- You might texturize your narrative with some information about school or classes.
- It might be fun to excerpt lines of your screenplay, especially if you tweak them to seem melodramatic, or if you find (or make up) a part that sheds light on your relationship with Dax.
- Read “The Year of Getting to Know Us,” in Emperor of the Air, by Ethan Canin. He does a great job of showing emotion through action.
- Read A Sport and a Pastime for lyrical sexy scenes.
- Less “you see” and “I should tell you that.”
Summary of My Recommendations
- More scenes showing the good times.
- Make Dax more likable at the beginning.
- Add a climactic, total shit-losing moment.
- Less disdain; more awareness of how others might perceive college Stephanie.
- Consider not just Dax’s addiction to drugs but your addiction to Dax.
- Condense the prologue; add an epilogue.

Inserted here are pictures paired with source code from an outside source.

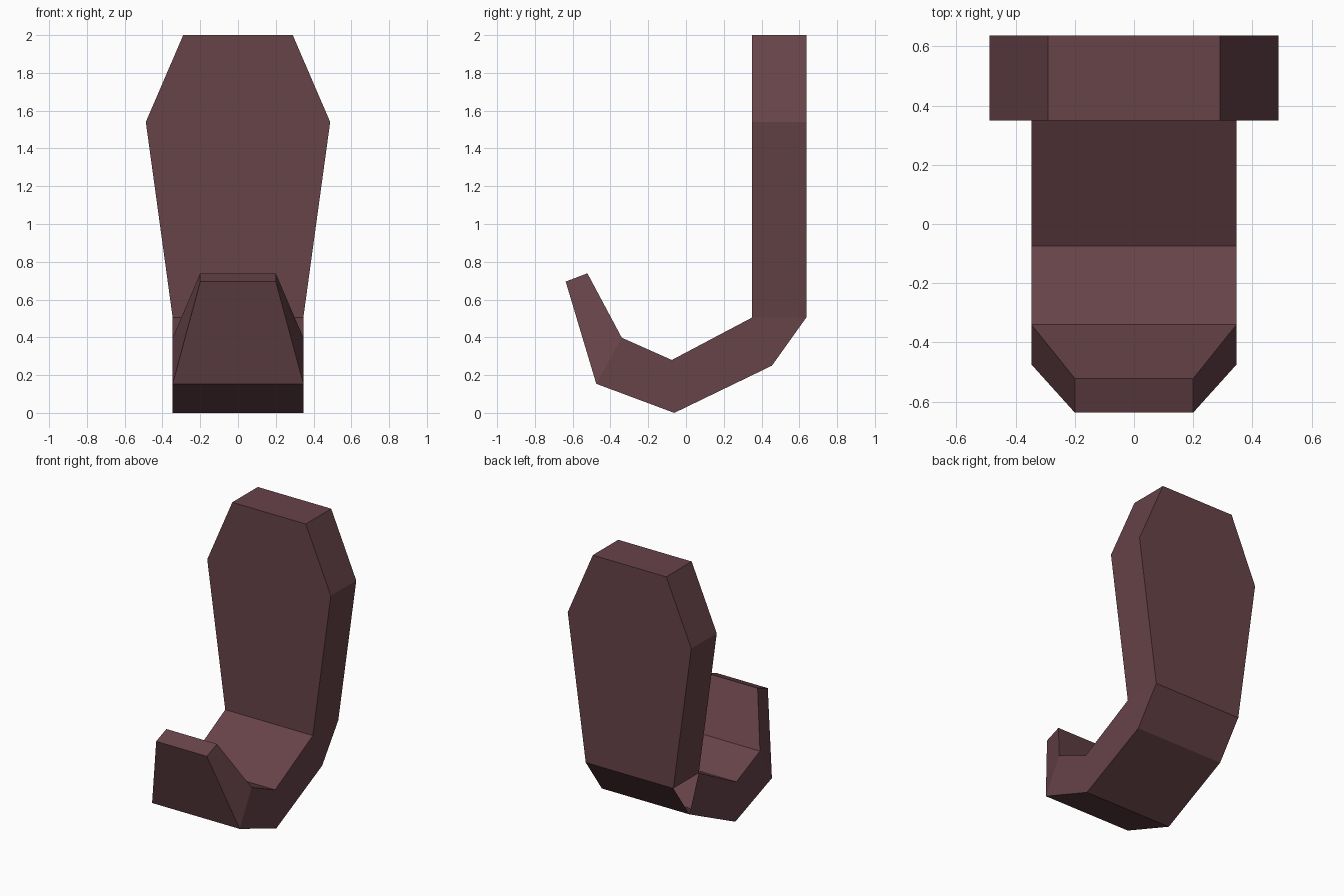
import bpy
import bmesh

cube = bpy.data.objects.get("Cube")
if cube:
    bpy.data.objects.remove(cube, do_unlink=True)

# Dark reddish brown, used for the whole hook
COLOUR = (0.135, 0.056, 0.066, 1.0)
brown = bpy.data.materials.new("dark_red_brown")
brown.use_nodes = True
brown.diffuse_color = COLOUR
shader = next(n for n in brown.node_tree.nodes if n.type == "BSDF_PRINCIPLED")
shader.inputs["Base Color"].default_value = COLOUR

# Sections along the hook: outer (y, z), inner (y, z), half width
SECTIONS = [
    ((-0.637, 0.695), (-0.522, 0.739), 0.20),   # front tip
    ((-0.475, 0.154), (-0.34, 0.398), 0.346),   # front bend
    ((-0.062, 0.0), (-0.075, 0.28), 0.346),     # lowest bend
    ((0.455, 0.25), (0.35, 0.505), 0.346),      # rear bend
    ((0.637, 0.505), (0.35, 0.505), 0.346),     # foot of the back plate
    ((0.637, 1.54), (0.35, 1.54), 0.488),       # shoulder
    ((0.637, 2.0), (0.35, 2.0), 0.29),          # top
]


def build_hook():
    """Skin a four-cornered section along the hook and cap its ends."""
    bm = bmesh.new()
    rings = []
    for outer, inner, w in SECTIONS:
        corners = ((-w, *outer), (w, *outer), (w, *inner), (-w, *inner))
        rings.append([bm.verts.new(c) for c in corners])
    for a, b in zip(rings, rings[1:]):
        for i in range(4):
            j = (i + 1) % 4
            if (a[i].co - b[i].co).length > 1e-5:
                bm.faces.new((a[i], a[j], b[j], b[i]))
            else:
                # Inner corner shared by two sections: no face here
                continue
    bm.faces.new(rings[0])
    bm.faces.new(rings[-1])
    bmesh.ops.remove_doubles(bm, verts=bm.verts, dist=1e-4)
    bmesh.ops.recalc_face_normals(bm, faces=bm.faces)
    mesh = bpy.data.meshes.new("hook")
    bm.to_mesh(mesh)
    bm.free()
    mesh.materials.append(brown)
    obj = bpy.data.objects.new("hook", mesh)
    bpy.context.collection.objects.link(obj)
    return obj


build_hook()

Stephanie, I know it can be upsetting to hear criticism of something you poured yourself into. It’s hard not to take it personally, especially considering that your piece is so personal. Despite my many suggestions, though, you should be incredibly proud of what you’ve produced. You’ve nailed the hardest part: you’ve written something true. I have total faith that you can make your memoir even more swift, idiosyncratic and gut-wrenching
Good luck with revision!